■ **Work order**: When you have gone through the entries below, state how many lines include the word "span" and write nothing else.

■ **Material supplied**:
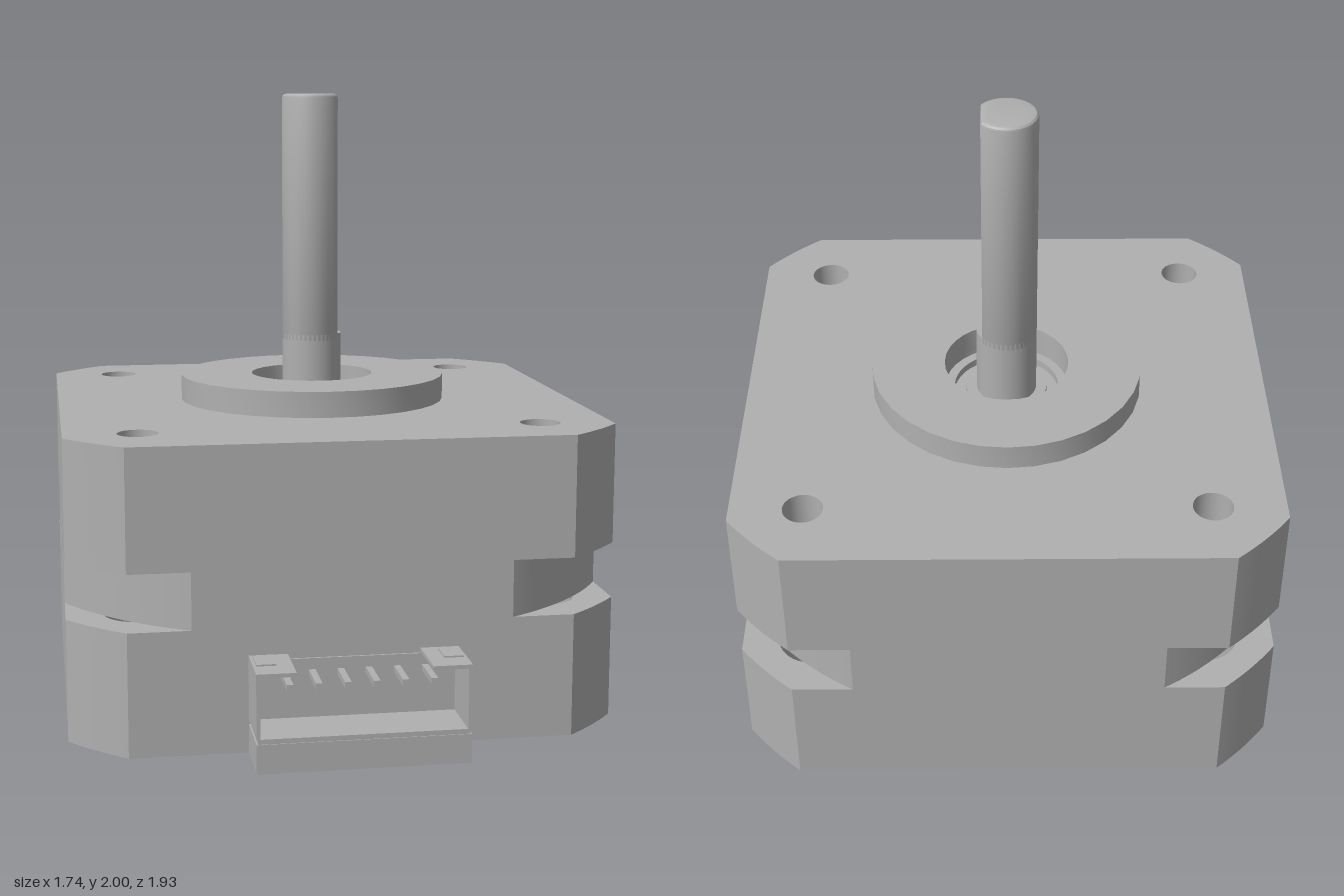
import * as THREE from 'three';
import { toCreasedNormals } from 'three/addons/utils/BufferGeometryUtils.js';

const grey = new THREE.MeshStandardMaterial({ color: 0xb0b0b0 });
grey.name = 'metal grey';

const HALF = 0.868;   // half width of the square body
const HOLE = 0.637;   // screw hole offset from the axis
const corners = [[1, 1], [-1, 1], [-1, -1], [1, -1]];

export function createModel() {
  const root = new THREE.Group();
  const motor = new THREE.Group();
  motor.name = 'motor';
  motor.position.z = -0.095;
  root.add(motor);

  function add(parent, name, geo, x = 0, y = 0, z = 0) {
    const mesh = new THREE.Mesh(geo, grey);
    mesh.name = name;
    mesh.position.set(x, y, z);
    parent.add(mesh);
    return mesh;
  }
  function box(parent, name, x0, x1, y0, y1, z0, z1) {
    return add(parent, name, new THREE.BoxGeometry(x1 - x0, y1 - y0, z1 - z0),
      (x0 + x1) / 2, (y0 + y1) / 2, (z0 + z1) / 2);
  }
  // upright extrusion of a plan outline
  function slab(name, shape, y0, y1, opts = {}) {
    const geo = new THREE.ExtrudeGeometry(shape,
      { depth: y1 - y0, bevelEnabled: false, curveSegments: 16, ...opts });
    geo.rotateX(-Math.PI / 2);
    return add(motor, name, toCreasedNormals(geo, 0.4), 0, y0, 0);
  }
  function circle(x, y, r, Kind = THREE.Path) {
    return new Kind().absarc(x, y, r, 0, Math.PI * 2, false);
  }
  // square clipped by a circle of radius r
  function plate(r, centreHole, screwHole) {
    const s = new THREE.Shape();
    const a = Math.acos(HALF / r);
    for (let i = 0; i < 4; i++) {
      const q = i * Math.PI / 2;
      s.absarc(0, 0, r, q + a, q + Math.PI / 2 - a, false);
    }
    s.closePath();
    if (centreHole) s.holes.push(circle(0, 0, centreHole));
    if (screwHole) for (const [x, z] of corners) s.holes.push(circle(x * HOLE, z * HOLE, screwHole));
    return s;
  }

  // body: two end caps around a waist with rounder corners
  slab('bottomCap', plate(1.109, 0.18, 0.115), 0.01, 0.4);
  slab('waist', plate(1.0), 0.4, 0.58);
  slab('topCap', plate(1.109, 0.207, 0.064), 0.58, 0.965);

  // raised pilot ring
  const ring = circle(0, 0, 0.45, THREE.Shape);
  ring.holes.push(circle(0, 0, 0.207));
  slab('pilotRing', ring, 0.965, 1.05);

  // stepped bearings seen inside the top and bottom openings
  const lathe = pts => toCreasedNormals(new THREE.LatheGeometry(
    pts.map(([r, y]) => new THREE.Vector2(r, y)), 40), 0.4);
  add(motor, 'topBearing', lathe([[0.207, 0.8], [0.207, 0.95], [0.175, 0.95], [0.175, 0.925],
    [0.135, 0.925], [0.135, 0.95], [0.09, 0.95]]));
  add(motor, 'bottomBearing', lathe([[0, 0.16], [0.07, 0.16], [0.07, 0.13], [0.12, 0.13],
    [0.12, 0.15], [0.15, 0.15], [0.15, 0.13], [0.18, 0.13]]));

  // shaft: round foot, then a D section with a rounded tip
  add(motor, 'shaftFoot', new THREE.CylinderGeometry(0.1, 0.1, 0.39, 40), 0, 0.995, 0);
  const flat = Math.acos(0.8);
  const d = new THREE.Shape();
  d.absarc(0, 0, 0.1, flat, Math.PI * 2 - flat, false);
  d.closePath();
  slab('shaft', d, 1.17, 1.985,
    { bevelEnabled: true, bevelSize: 0.015, bevelThickness: 0.015, bevelOffset: -0.015, bevelSegments: 3 });

  // recessed cross-head screws underneath, and hole floors on top
  const head = circle(0, 0, 0.1, THREE.Shape);
  const w = 0.014, l = 0.07;
  head.holes.push(new THREE.Path([[w, w], [w, l], [-w, l], [-w, w], [-l, w], [-l, -w], [-w, -w],
    [-w, -l], [w, -l], [w, -w], [l, -w], [l, w]].map(p => new THREE.Vector2(...p))));
  for (const [x, z] of corners) {
    const screw = slab('screwHead', head, 0.03, 0.08);
    screw.position.x = x * HOLE;
    screw.position.z = z * HOLE;
    add(motor, 'screwSeat', new THREE.CylinderGeometry(0.115, 0.115, 0.02, 32), x * HOLE, 0.09, z * HOLE);
    add(motor, 'holeFloor', new THREE.CylinderGeometry(0.064, 0.064, 0.02, 24), x * HOLE, 0.77, z * HOLE);
  }

  // thin raised marking frame underneath, with plain bars
  for (const s of [-1, 1]) {
    box(root, 'markSide', s * 0.185 - 0.005, s * 0.185 + 0.005, 0, 0.01, -0.78, -0.5);
    box(root, 'markEnd', -0.19, 0.19, 0, 0.01, -0.64 + s * 0.135 - 0.005, -0.64 + s * 0.135 + 0.005);
  }
  for (let i = 0; i < 3; i++) {
    box(root, 'markBar', -0.12, 0.12 - i * 0.03, 0, 0.01, -0.72 + i * 0.07, -0.705 + i * 0.07);
  }
  box(root, 'markFoot', -0.14, 0.14, 0, 0.01, -0.44, -0.42);

  // connector: base and thin-walled socket open to the front
  const socket = new THREE.Group();
  socket.name = 'connector';
  root.add(socket);
  const back = 0.77, front = 0.963;
  box(socket, 'connectorBase', -0.325, 0.325, 0.01, 0.1, back, front);
  box(socket, 'socketFloor', -0.32, 0.32, 0.1, 0.115, back, front - 0.003);
  box(socket, 'socketBack', -0.32, 0.32, 0.115, 0.3, back, 0.78);
  for (const s of [-1, 1]) {
    const span = (a, b) => (s > 0 ? [a, b] : [-b, -a]);
    box(socket, 'socketWall', ...span(0.313, 0.325), 0.115, 0.315, back, front);
    box(socket, 'socketRoof', ...span(0.205, 0.313), 0.303, 0.315, back, front);
    box(socket, 'latchPad', ...span(0.255, 0.315), 0.315, 0.32, 0.795, 0.885);
  }
  for (let i = 0; i < 6; i++) {
    const x = (i - 2.5) * 0.0875;
    box(socket, 'pin', x - 0.01, x + 0.01, 0.245, 0.265, back, 0.92);
  }

  return root;
}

■ **Task response**: 4